Pico Ojeda and La Reina, Sierra Nevada de Santa Marta. In December 1972 and January 1973 I led a climbing and spider-collecting expedition to the Sierra Nevada de Santa Marta. The members were Kent Johnson, Bruce Talbot, my brother Peter and I. We set up Base Camp at 14,400 feet near the head of the Donachuí River, 12,000 feet above Atanquez, which was 30 to 40 miles away. We reached Base Camp in nine days from Atanquez, taking time to talk with the Indians in Donachuí and Sogromen, argue the price of our land crossing tax and mules and help build a new road*. We took the mules only as far as Meoyaca, the highest Indian town at 12,000 feet. From there on, we took more time to acclimatize and to collect spiders and carried 90-pound packs for the rest of the way. On January 7, our second day at Base Camp we made an unsuccessful attempt to climb El Guardián in a day trip. The next day we moved up to the 15,400-foot lake west of La Reina. The most dangerous part of the expedition was getting around this lake on steep rock walls, covered with loose gravel. We climbed the next day up to 16,600 feet on the glacier between Pico Ojeda and La Reina. We four climbed La Reina (18,158 feet) on January 10. On the 11th Johnson, Talbot and I ascended Pico Ojeda (18,012 feet) by the southwest snow ramp. Ojeda was just as easy as La Reina but more exposed.
John A. Kochalka, University of Vermont Outing Club

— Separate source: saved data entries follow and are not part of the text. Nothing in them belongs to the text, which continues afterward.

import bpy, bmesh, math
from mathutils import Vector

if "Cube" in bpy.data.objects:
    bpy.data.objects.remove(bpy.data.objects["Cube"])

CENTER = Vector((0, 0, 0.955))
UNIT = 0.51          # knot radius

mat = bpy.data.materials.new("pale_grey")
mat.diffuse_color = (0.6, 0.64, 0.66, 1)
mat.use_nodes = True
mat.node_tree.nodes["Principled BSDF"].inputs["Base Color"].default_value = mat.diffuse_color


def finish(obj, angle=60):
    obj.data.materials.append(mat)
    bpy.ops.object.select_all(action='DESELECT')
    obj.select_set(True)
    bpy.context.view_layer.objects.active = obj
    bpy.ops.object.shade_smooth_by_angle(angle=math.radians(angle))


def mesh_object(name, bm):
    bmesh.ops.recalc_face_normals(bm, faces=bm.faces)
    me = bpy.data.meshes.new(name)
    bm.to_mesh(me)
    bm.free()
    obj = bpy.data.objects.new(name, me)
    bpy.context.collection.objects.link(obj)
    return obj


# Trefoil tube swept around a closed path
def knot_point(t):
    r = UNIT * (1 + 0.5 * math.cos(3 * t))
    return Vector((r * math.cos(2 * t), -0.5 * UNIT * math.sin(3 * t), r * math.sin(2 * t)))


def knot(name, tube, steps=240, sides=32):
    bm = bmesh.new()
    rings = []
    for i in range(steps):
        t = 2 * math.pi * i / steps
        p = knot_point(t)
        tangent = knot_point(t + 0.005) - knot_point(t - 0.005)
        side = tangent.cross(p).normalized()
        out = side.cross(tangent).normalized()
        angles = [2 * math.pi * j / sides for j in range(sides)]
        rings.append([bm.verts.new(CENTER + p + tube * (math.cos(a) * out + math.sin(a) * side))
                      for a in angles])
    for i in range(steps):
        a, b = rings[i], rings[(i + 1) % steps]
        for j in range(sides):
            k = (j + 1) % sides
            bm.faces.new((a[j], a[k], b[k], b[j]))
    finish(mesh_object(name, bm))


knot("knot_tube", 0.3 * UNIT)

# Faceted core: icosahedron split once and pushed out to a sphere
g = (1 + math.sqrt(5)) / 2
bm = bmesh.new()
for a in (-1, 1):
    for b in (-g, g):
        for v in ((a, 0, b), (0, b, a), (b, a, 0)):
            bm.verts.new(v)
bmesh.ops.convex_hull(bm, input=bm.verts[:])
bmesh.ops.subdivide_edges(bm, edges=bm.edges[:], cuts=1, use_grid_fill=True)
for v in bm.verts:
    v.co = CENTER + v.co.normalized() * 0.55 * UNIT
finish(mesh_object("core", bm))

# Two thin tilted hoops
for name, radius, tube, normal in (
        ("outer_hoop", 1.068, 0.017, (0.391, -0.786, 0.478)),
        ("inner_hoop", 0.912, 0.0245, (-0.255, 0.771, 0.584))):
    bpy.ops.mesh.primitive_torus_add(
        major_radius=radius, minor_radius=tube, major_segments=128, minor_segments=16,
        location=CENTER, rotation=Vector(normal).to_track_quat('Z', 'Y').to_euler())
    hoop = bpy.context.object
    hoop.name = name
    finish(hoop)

*In mid-February Philip C. Ritterbush and four companions left Atanquez but were refused permission to proceed above the village of Donachuí by the local Comisario of that town regardless of letters from higher authorities. See Summit, June 1973, pages 26 to 28. Kochalka and his companions were charged 700 pesos (at about 24 pesos per dollar) and made to do a day’s labor on the road before being allowed to continue.